Worked out last night. I was thinking about what to say about that that didn’t make me sound like an idiot and gave up. I mean, more gormless than normal. Katie joined me and Paul. So this morning I would like to talk about language, since actually using language to tell a short story seems to be beyond me.
I think I believe that everything we -can- see is somehow a gloss for a book or a piece of communication that we -can’t- see. The alphabet of the universe is the periodic table, and the grammar is the set of rules that govern how all those atoms interact. But there is a deeper grammar than that, a grammar that makes people believe in things they can’t see.
News Flash ! !
Gravity just got weirder.
Sorry, just had to throw that in. If it’s true about superstrings – and we’re just as a species starting to assemble the math to be able to come up with a question to prove it, or at least not be able to prove it untrue – then all that New Age horse puckey about vibrations, and some people vibrating on a higher plane, may just turn out to be true. Oh how the folks who worship at the concrete slab, wherein hides the spirit of reason, will wail and gnash their teeth. For I think the great moment of history is creeping up to us in dirty great rubber soled shoes, when enquiry will irrevocably prove itself the final pillar of faith. The Muslims – Muslims who have actually read the Koran instead of memorizing it – believe there is no question a human being can ask which does not lead one to a higher and more worshipful and awestruck appreciation of the creator. You cannot diminish God by trying to find out how the world is put together. It’s just not possible. I have dispensed with a personal creator as being rather untidy, although I believe you can’t diminish the creator by asking questions. There’s nothing in the Koran against science. There’s a lot of directions about how to behave, including the most sensible approach to money of all the world religions. Believe me, the world would be a better place damned near instantly if we actually followed the strictures of the Koran about money. Fat chance, of course. And like all the world’s religious tomes, the Koran suffers terribly from not having been able to predict the discovery of Ohm’s law and the invention of birth control, but that’s another issue.

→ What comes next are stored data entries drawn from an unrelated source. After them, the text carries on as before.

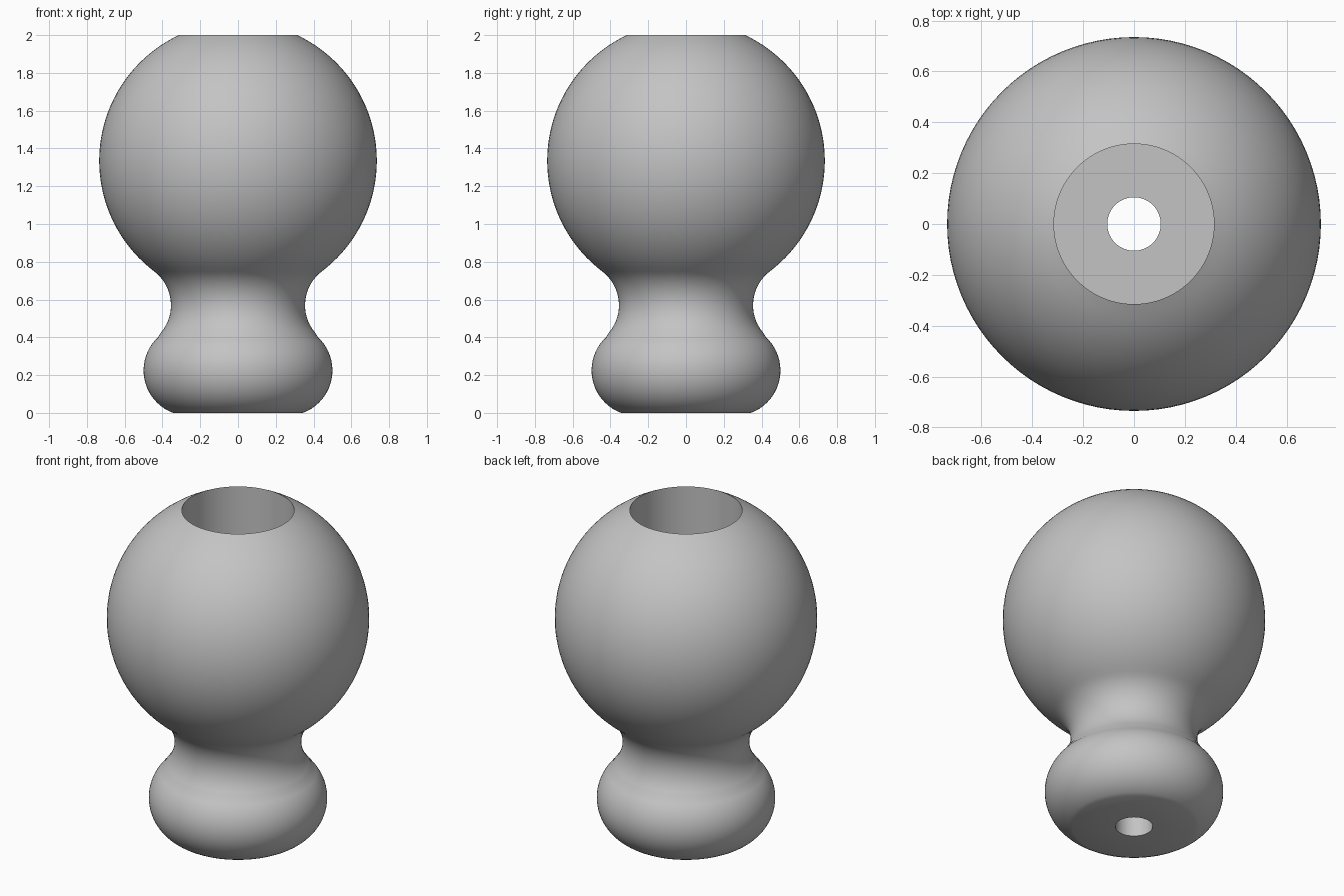
import bpy, bmesh
from math import sin, cos, radians, tau

if "Cube" in bpy.data.objects:
    bpy.data.objects.remove(bpy.data.objects["Cube"])

GREY = (0.55, 0.55, 0.55, 1)
grey = bpy.data.materials.new("plain grey")
grey.use_nodes = True
grey.diffuse_color = GREY
grey.node_tree.nodes["Principled BSDF"].inputs["Base Color"].default_value = GREY


def arc(r, z, radius, start, end, steps):
    """Profile points (r, z) along a circular arc, angles in degrees."""
    angles = [radians(start + (end - start) * i / steps) for i in range(steps + 1)]
    return [(r + radius * cos(a), z + radius * sin(a)) for a in angles]


def lathe(name, profile, segments=96):
    """Revolve a closed profile around the z axis."""
    bm = bmesh.new()
    verts = [bm.verts.new((r, 0, z)) for r, z in profile]
    edges = [bm.edges.new((a, b)) for a, b in zip(verts, verts[1:] + verts[:1])]
    bmesh.ops.spin(bm, geom=verts + edges, axis=(0, 0, 1), cent=(0, 0, 0),
                   angle=tau, steps=segments, use_merge=True)
    bmesh.ops.remove_doubles(bm, verts=bm.verts, dist=0.0001)
    bmesh.ops.recalc_face_normals(bm, faces=bm.faces)
    mesh = bpy.data.meshes.new(name)
    bm.to_mesh(mesh)
    bm.free()
    mesh.materials.append(grey)
    obj = bpy.data.objects.new(name, mesh)
    bpy.context.collection.objects.link(obj)
    bpy.ops.object.select_all(action="DESELECT")
    obj.select_set(True)
    bpy.context.view_layer.objects.active = obj
    bpy.ops.object.shade_smooth_by_angle(angle=radians(30))
    return obj


# Rounded foot, concave neck and ball, each arc tangent to the next
foot = arc(0.26, 0.225, 0.24, -69.6, 47.2, 20)
neck = arc(0.58, 0.57, 0.225, 227.2, 127.2, 16)
ball = arc(0, 1.335, 0.735, -52.8, 64.8, 40)

# Flat-bottomed socket from the top, narrow screw hole through the foot
SOCKET_R, HOLE_R, FLOOR_Z = 0.315, 0.105, 1.0
ball[-1] = (SOCKET_R, 2)
foot[0] = (foot[0][0], 0)
bore = [(SOCKET_R, FLOOR_Z), (HOLE_R, FLOOR_Z), (HOLE_R, 0)]

lathe("knob_body", foot + neck[1:] + ball[1:] + bore)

The Hindus believe that there could be a billion billion people, and each worshipping a different face of the divine, and different faces yet would obtain.
Devout Christians believe that bats are birds, because the Bible tells them so. And when they are asked why the New Testament goes into Joseph’s ancestry in such great detail when he had nothing to do with Jesus in a biological sense, they all look like they’ve hit a door, and then tell me they’ll have to ask the pastor about that one. I’m mean – I send them to a website called Biblical Errancy and say that can’t properly call themselves Christians until they’ve worked through all the logical objections to the Bible. Really, if you’ve swallowed a heffalump, why strain at a tobacco horn worm? I think I’d RATHER eat a heffalump, they’re imaginary. Can’t possibly give you heartburn. Wonder what the caloric and food value of a tobacco horn worm is? Truly, my mind is a wonderful thing, and it always leads back to questions no sane human would see fit to ask. I mean, could I live on tobacco horn worms? Never Cry Hornworm, next up on the Discovery Channel.
My pOp, may the spirit of enquiry truly bless him, will be rolling his eyes at all this and wishing he’d never taken philosophy. It’s not that philosophy is a bad thing; it’s a very good thing, an intrinsically powerful tool in the Baloney Detection Kit without which modern life is difficult to navigate, and investigate. It’s just that philosophy renders one unfit for public life, because there’s nobody left around who can keep up with your arguments or is willing to fix the grounds for the argument long enough to make the whole foray into the tilting ground of reasoned argument worthwhile. It’s as if everybody wants the trumpets, the silken banners, the Byzantine silver armour with blue egret plumes, the tender maidens going ooo and aaaa, the jingling of spurs and harnesses, the snorting of horses and the ting of the jester’s bells, the flap of the great canopies in the summer breeze, the delicious fragrances from the hawker’s stalls…. but nobody wants to get out and fight ’cause it’s too bloody hard. Okay, everybody go home, nothing to see here. Move along. You want an argument? I have a night stick…. I didn’t think you wanted to argue with me. That’s where reasoned discourse has gone. It’s hiding, like the last Pilipino rail. Not quite mythical, but nearly extinct.